Sad, too. TJJ used to be more serious. It's cool to see what the Brazilians have done with it, honestly. Still, there's a lot of useful technique in TJJ. I just don't see myself ever taking TJJ by itself. It would be something to mine technique from.

ole_chilli
Feb 13, 2007, 11:09 PM
Sad, too. TJJ used to be more serious. It's cool to see what the Brazilians have done with it, honestly. Still, there's a lot of useful technique in TJJ. I just don't see myself ever taking TJJ by itself. It would be something to mine technique from.

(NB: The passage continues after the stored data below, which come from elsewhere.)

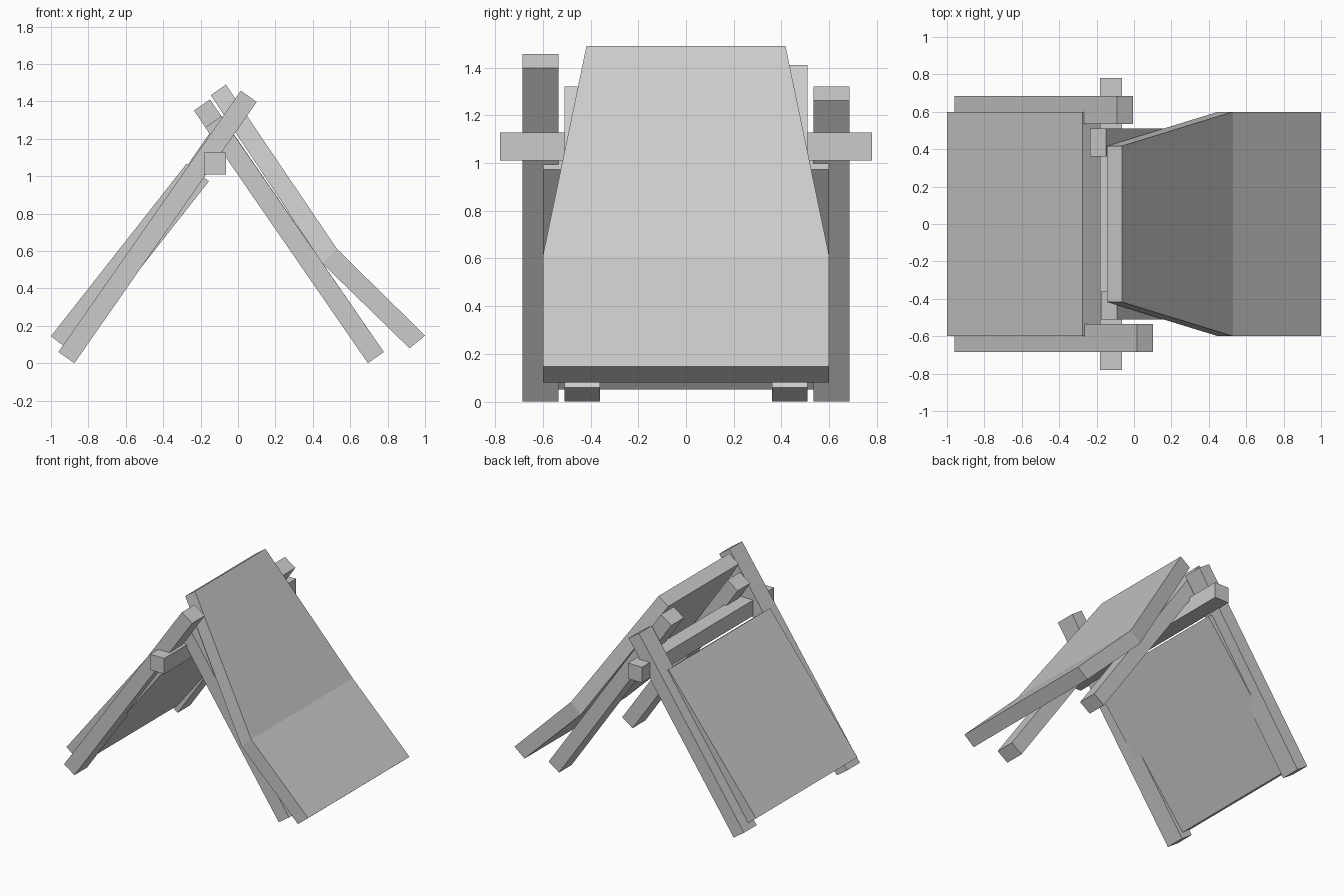
import bpy, bmesh
from mathutils import Vector

if "Cube" in bpy.data.objects:
    bpy.data.objects.remove(bpy.data.objects["Cube"], do_unlink=True)

GREY = (0.6, 0.6, 0.6, 1.0)
grey = bpy.data.materials.new("plain grey")
grey.use_nodes = True
grey.diffuse_color = GREY
grey.node_tree.nodes["Principled BSDF"].inputs["Base Color"].default_value = GREY


def slab(name, stations, y=0.0):
    """Loft a board through stations of (outer xz, inner xz, half width)."""
    bm = bmesh.new()
    rings = []
    for (ox, oz), (ix, iz), half in stations:
        corners = [(ox, y - half, oz), (ox, y + half, oz),
                   (ix, y + half, iz), (ix, y - half, iz)]
        rings.append([bm.verts.new(c) for c in corners])
    for a, b in zip(rings, rings[1:]):
        for i in range(4):
            j = (i + 1) % 4
            bm.faces.new((a[i], a[j], b[j], b[i]))
    bm.faces.new(rings[0])
    bm.faces.new(rings[-1])
    bmesh.ops.recalc_face_normals(bm, faces=bm.faces)
    mesh = bpy.data.meshes.new(name)
    bm.to_mesh(mesh)
    bm.free()
    mesh.materials.append(grey)
    obj = bpy.data.objects.new(name, mesh)
    bpy.context.collection.objects.link(obj)
    return obj


def board(name, start, end, thick, half, y=0.0):
    """Straight board; start and end lie on its outer edge, thick goes across."""
    along = Vector(end) - Vector(start)
    across = Vector((along.y, -along.x)).normalized() * thick
    slab(name, [(p, Vector(p) + across, half) for p in (start, end)], y)


# Outer legs lean one way, the front one is longer
board("outer_leg_front", (-0.96, 0.06), (0.015, 1.457), 0.104, 0.075, -0.61)
board("outer_leg_back", (-0.96, 0.06), (-0.09, 1.32), 0.104, 0.075, 0.61)

# Inner legs lean the other way, the back one is longer
board("inner_leg_front", (0.78, 0.06), (-0.09, 1.32), -0.104, -0.075, -0.435)
board("inner_leg_back", (0.78, 0.06), (-0.15, 1.41), -0.104, -0.075, 0.435)

# Ridge beam resting in the crossing
board("cross_beam", (-0.182, 1.01), (-0.182, 1.127), 0.117, 0.78)

# Flat panel over the outer legs
board("flat_panel", (-1.0, 0.145), (-0.275, 1.067), 0.152, 0.6)

# Bent panel, narrowing towards its top
slab("bent_panel", [
    ((1.0, 0.148), (0.917, 0.08), 0.6),
    ((0.53, 0.61), (0.45, 0.535), 0.6),
    ((-0.065, 1.49), (-0.145, 1.433), 0.417),
])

brazillians didn't really take TJJ it was more Judo .which is closer to what original Jiujitsu was

Moonduck
Feb 13, 2007, 11:24 PM
*shrug* It means little difference to me. Again, it something to mine technique from. Personally, I find judo to be more useful than TJJ, and BJJ to be more useful than either. Regardless of where the Brazilians got it from, I like what they did with it. :D

ole_chilli
Feb 13, 2007, 11:29 PM
*shrug* It means little difference to me. Again, it something to mine technique from. Personally, I find judo to be more useful than TJJ, and BJJ to be more useful than either. Regardless of where the Brazilians got it from, I like what they did with it. :D

Indeed .. I eat sleep and breathe BJJ

Moonduck
Feb 13, 2007, 11:41 PM
A lot of people do. It's like a cult, but with more hand-to-hand training :P

ole_chilli
Feb 13, 2007, 11:43 PM
A lot of people do. It's like a cult, but with more hand-to-hand training :P

It's like a drug that gets in your system

Dr. Peebody
Mar 03, 2007, 10:01 AM
I did Sombo for about ayear. I got yellow tips for my white belt, and was told that I could get my yellow whenever I wanted. We didn't do formal tests, and didn't pay much attention to belts. The only colours that mattered were red and blue, because those are the colours used in competition sombo. Other than that, the belt was there to keep your kurtka (jacket) shut, and give your opponent a handle to grab you with.

Belts are overrated. The techniques you learn are what matters.

thank you for someone finally saying this.

trey martin
Apr 04, 2007, 06:48 PM
i have been in jiu jitsu for ten yaers and i still hven't reached the black belt it takes the average person two years a belt in bjj of course there are phenoms out there who have done it in two years but that is very rare.it does not matter what art you choose if you work hard at mastering said art,that being said do not think that a black belt in any martial art means you are unbeatable.now go train hard :wink:

Scooby
Apr 09, 2007, 10:53 PM
Wow you younger guys are going to be beasts by the time your old enough to fight mma, I've been in BJJ for three years now and its important to make the distinction between sport jiujitsu and combat jiujitsu, one is much more applicable to the street, I've been making the switch from sport BJJ to mma and the change isnt hard just have to stick closer to your opponent when your on the bottom cuz you'll eat a few punches if not!